== Extracted records ==
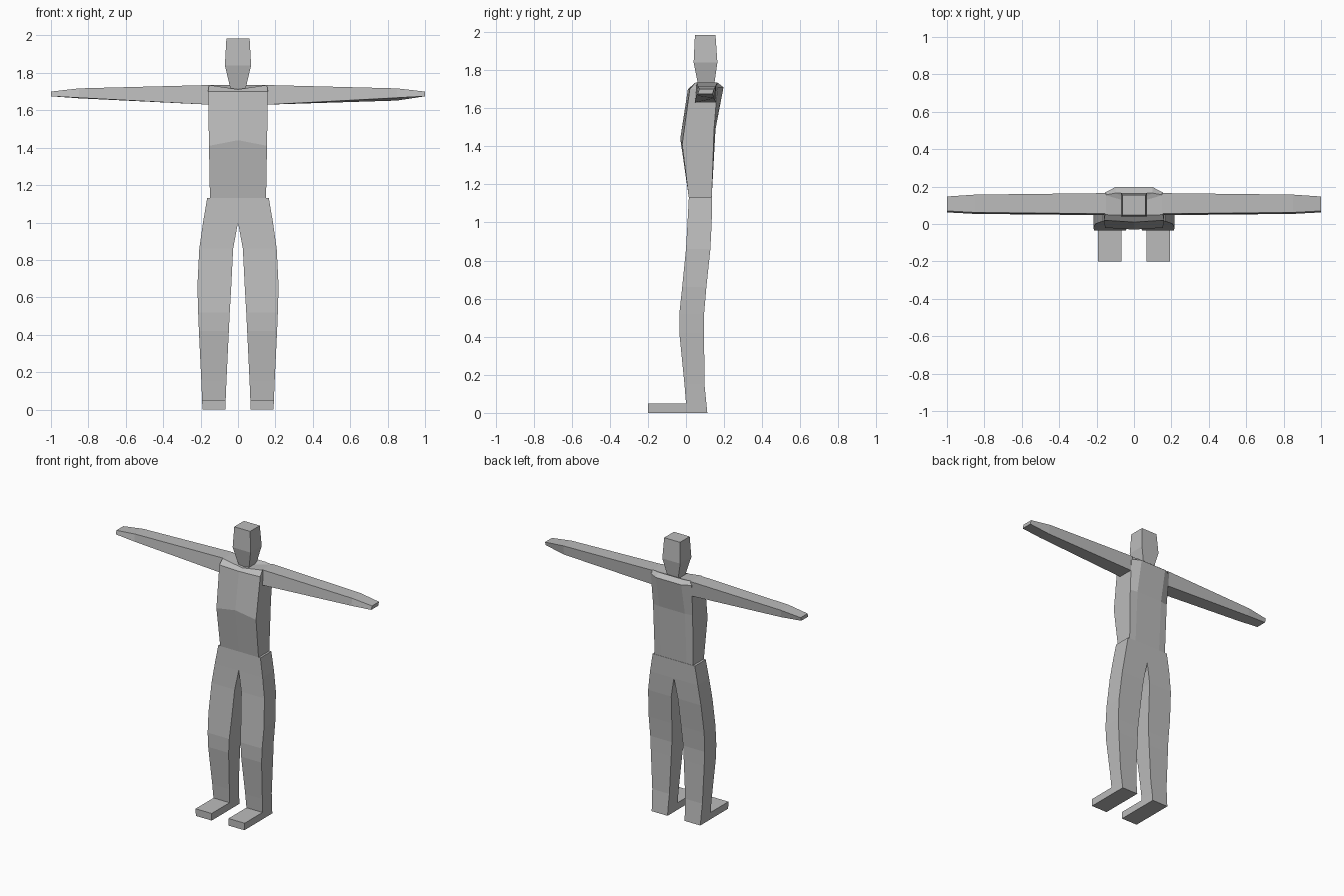
import bpy, bmesh

if "Cube" in bpy.data.objects:
    bpy.data.objects.remove(bpy.data.objects["Cube"])

grey = bpy.data.materials.new("plain grey")
grey.diffuse_color = (0.5, 0.5, 0.5, 1)
grey.use_nodes = True
grey.node_tree.nodes["Principled BSDF"].inputs["Base Color"].default_value = grey.diffuse_color


def loft(bm, rings, start=True, end=True):
    """Skin a list of equal-length point rings; returns side faces per band."""
    vs = [[bm.verts.new(p) for p in r] for r in rings]
    bands = []
    for a, b in zip(vs, vs[1:]):
        n = len(a)
        bands.append([bm.faces.new((a[i], a[(i + 1) % n], b[(i + 1) % n], b[i]))
                      for i in range(n)])
    if start:
        bm.faces.new(vs[0][::-1])
    if end:
        bm.faces.new(vs[-1])
    return bands


def finish(bm, name, mirror=False):
    bmesh.ops.recalc_face_normals(bm, faces=bm.faces[:])
    me = bpy.data.meshes.new(name)
    bm.to_mesh(me)
    bm.free()
    me.materials.append(grey)
    ob = bpy.data.objects.new(name, me)
    bpy.context.collection.objects.link(ob)
    if mirror:
        ob.modifiers.new("mirror", 'MIRROR').merge_threshold = 0.0005
    return ob


def rect(x0, x1, y0, y1, z):
    return [(x0, y0, z), (x1, y0, z), (x1, y1, z), (x0, y1, z)]


# head: a block narrowing down to the neck
bm = bmesh.new()
loft(bm, [rect(-.037, .037, .068, .145, 1.70),
          rect(-.07, .07, .04, .165, 1.84),
          rect(-.062, .062, .047, .155, 1.985)], start=False)
finish(bm, "head")


# torso: rings with a front ridge and a bevelled back
def torso_ring(w, front_side, front_mid, back_side, back_mid,
               z_front, z_mid, z_back, bw=.1):
    return [(-w, front_side, z_front), (0, front_mid, z_mid), (w, front_side, z_front),
            (w, back_side, z_back), (bw, back_mid, z_back),
            (-bw, back_mid, z_back), (-w, back_side, z_back)]


bm = bmesh.new()
loft(bm, [torso_ring(.15, .015, .015, .135, .135, 1.13, 1.13, 1.13),
          torso_ring(.155, -.02, -.03, .147, .155, 1.41, 1.44, 1.49),
          torso_ring(.16, .02, .01, .165, .197, 1.70, 1.70, 1.71),
          torso_ring(.155, .05, .045, .155, .165, 1.735, 1.712, 1.735)],
     start=False, end=False)
# sunken shoulder top
bm.verts.ensure_lookup_table()
top = bm.verts[-7:]
mid = bm.verts.new((0, .11, 1.712))
for i in range(7):
    bm.faces.new((top[i], top[(i + 1) % 7], mid))
finish(bm, "torso")


# arms: tapered beams reaching sideways
def arm_ring(x, yf, yb, z_low_front, z_low_back, z_top):
    return [(x, yf - .008, z_low_front), (x, yb - .008, z_low_back),
            (x, yb, z_top), (x, yf, z_top)]


for name, s, drop in (("left_arm", -1, 0), ("right_arm", 1, .012)):
    bm = bmesh.new()
    loft(bm, [arm_ring(s * .15, .055, .165, 1.63, 1.63, 1.735),
              arm_ring(s * .85, .062, .157, 1.667, 1.664 - drop, 1.717),
              arm_ring(s, .07, .147, 1.675, 1.675, 1.70)], start=False)
    finish(bm, name)

# legs: half lofted from hip to heel, toe extruded forward, then mirrored
bm = bmesh.new()
sections = [  # z, inner x, outer x, front y, back y
    (1.13, 0, .165, .015, .137),
    (1.00, 0, .187, .008, .135),
    (.86, .026, .207, 0, .128),
    (.66, .036, .217, -.02, .107),
    (.52, .044, .213, -.035, .095),
    (.42, .049, .209, -.035, .095),
    (.15, .062, .196, -.008, .097),
    (.05, .066, .192, 0, .107),
    (0, .066, .19, 0, .112)]
bands = loft(bm, [rect(x0, x1, yf, yb, z) for z, x0, x1, yf, yb in sections])
toe = bmesh.ops.extrude_discrete_faces(bm, faces=[bands[-1][0]])["faces"][0]
for v in toe.verts:
    v.co.y = -.2
# open the seam between both halves
seam = [f for f in bm.faces if all(abs(v.co.x) < 1e-5 for v in f.verts)]
bmesh.ops.delete(bm, geom=seam, context='FACES_ONLY')
finish(bm, "legs", mirror=True)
===
» What the task asks:
When a line in the records above holds "rings", that line is to be reported.

» Solution to the problem:
def loft(bm, rings, start=True, end=True):
    """Skin a list of equal-length point rings; returns side faces per band."""
    vs = [[bm.verts.new(p) for p in r] for r in rings]
# torso: rings with a front ridge and a bevelled back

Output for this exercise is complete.